*AIM OF THE EXERCISE*
Write out, character for character, the line containing "const bevel = 0.006;" and all lines after it up to the end of the listing.
━━ DATA TO PROCESS
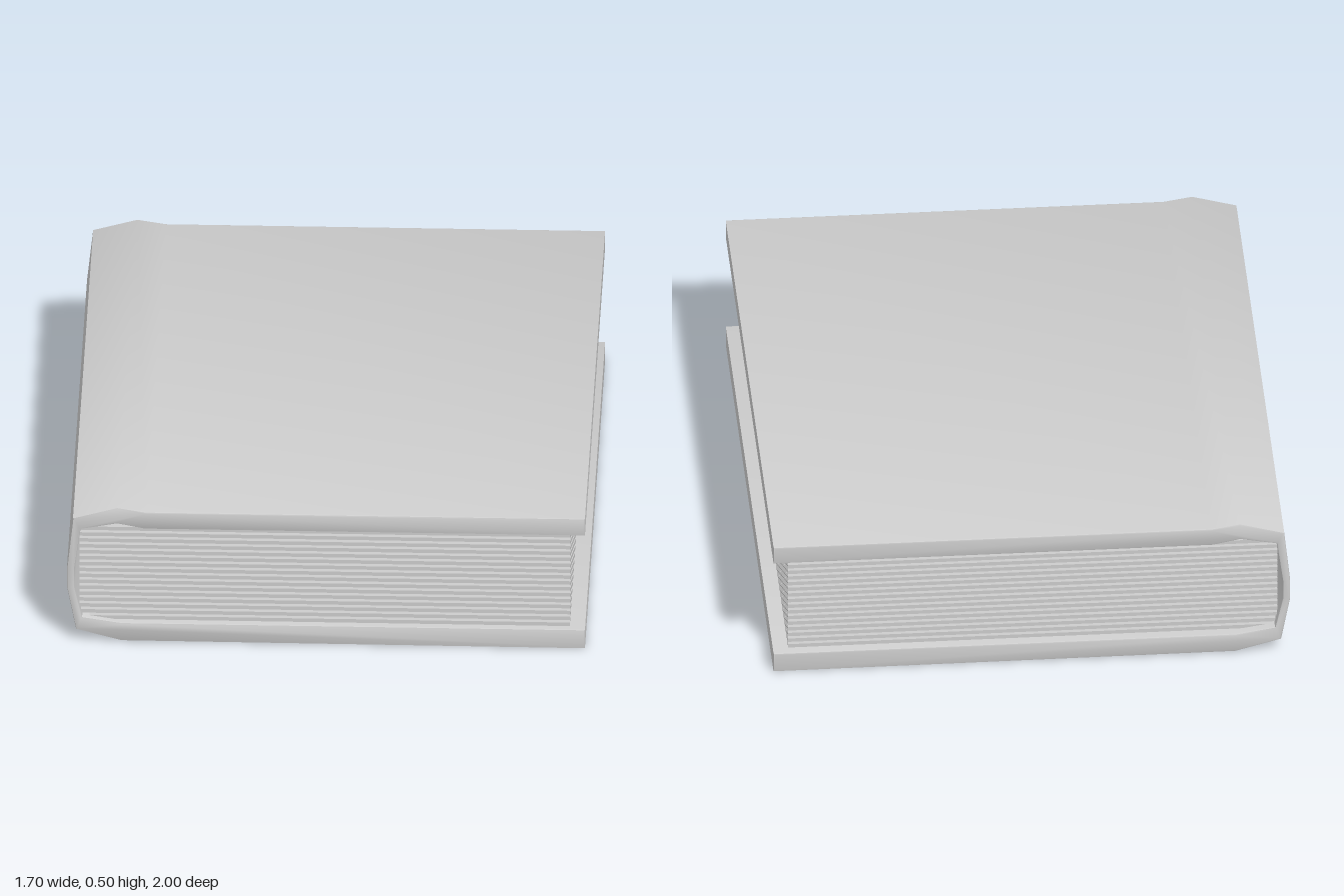
import * as THREE from 'three';
import { toCreasedNormals } from 'three/addons/utils/BufferGeometryUtils.js';

export function createModel() {
  const book = new THREE.Group();
  book.name = 'book';
  const material = new THREE.MeshStandardMaterial({ color: 0xcccccc });

  // Cover: one wrapped cross-section (boards and spine) running along z
  const outline = [
    [0.85, 0], [0.85, 0.07], [-0.67, 0.07], [-0.8, 0.09],
    [-0.825, 0.2], [-0.825, 0.27], [-0.805, 0.415], [-0.685, 0.438], [-0.595, 0.42],
    [0.85, 0.42], [0.85, 0.483], [-0.59, 0.483], [-0.685, 0.498], [-0.83, 0.457],
    [-0.85, 0.27], [-0.85, 0.2], [-0.82, 0.043], [-0.67, 0.003],
  ].map(([x, y]) => new THREE.Vector2(x, y));
  const bevel = 0.006;
  const coverGeometry = new THREE.ExtrudeGeometry(new THREE.Shape(outline), {
    depth: 2 - 2 * bevel,
    bevelThickness: bevel,
    bevelSize: bevel,
    bevelOffset: -bevel,
    bevelSegments: 2,
  });
  coverGeometry.translate(0, 0, -1 + bevel);
  const cover = new THREE.Mesh(toCreasedNormals(coverGeometry, 0.7), material);
  cover.name = 'cover';
  book.add(cover);

  // Pages: separate thin sheets stacked with narrow gaps
  const pages = new THREE.Group();
  pages.name = 'pages';
  const sheetGeometry = new THREE.BoxGeometry(1.61, 0.013, 1.95);
  const count = 16;
  for (let i = 0; i < count; i++) {
    const sheet = new THREE.Mesh(sheetGeometry, material);
    sheet.name = 'page';
    sheet.position.set(-0.005, 0.08 + (i * 0.33) / (count - 1), 0.005);
    pages.add(sheet);
  }
  book.add(pages);

  return book;
}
━━━━
*SOLVED PROBLEM*
  const bevel = 0.006;
  const coverGeometry = new THREE.ExtrudeGeometry(new THREE.Shape(outline), {
    depth: 2 - 2 * bevel,
    bevelThickness: bevel,
    bevelSize: bevel,
    bevelOffset: -bevel,
    bevelSegments: 2,
  });
  coverGeometry.translate(0, 0, -1 + bevel);
  const cover = new THREE.Mesh(toCreasedNormals(coverGeometry, 0.7), material);
  cover.name = 'cover';
  book.add(cover);

  // Pages: separate thin sheets stacked with narrow gaps
  const pages = new THREE.Group();
  pages.name = 'pages';
  const sheetGeometry = new THREE.BoxGeometry(1.61, 0.013, 1.95);
  const count = 16;
  for (let i = 0; i < count; i++) {
    const sheet = new THREE.Mesh(sheetGeometry, material);
    sheet.name = 'page';
    sheet.position.set(-0.005, 0.08 + (i * 0.33) / (count - 1), 0.005);
    pages.add(sheet);
  }
  book.add(pages);

  return book;
}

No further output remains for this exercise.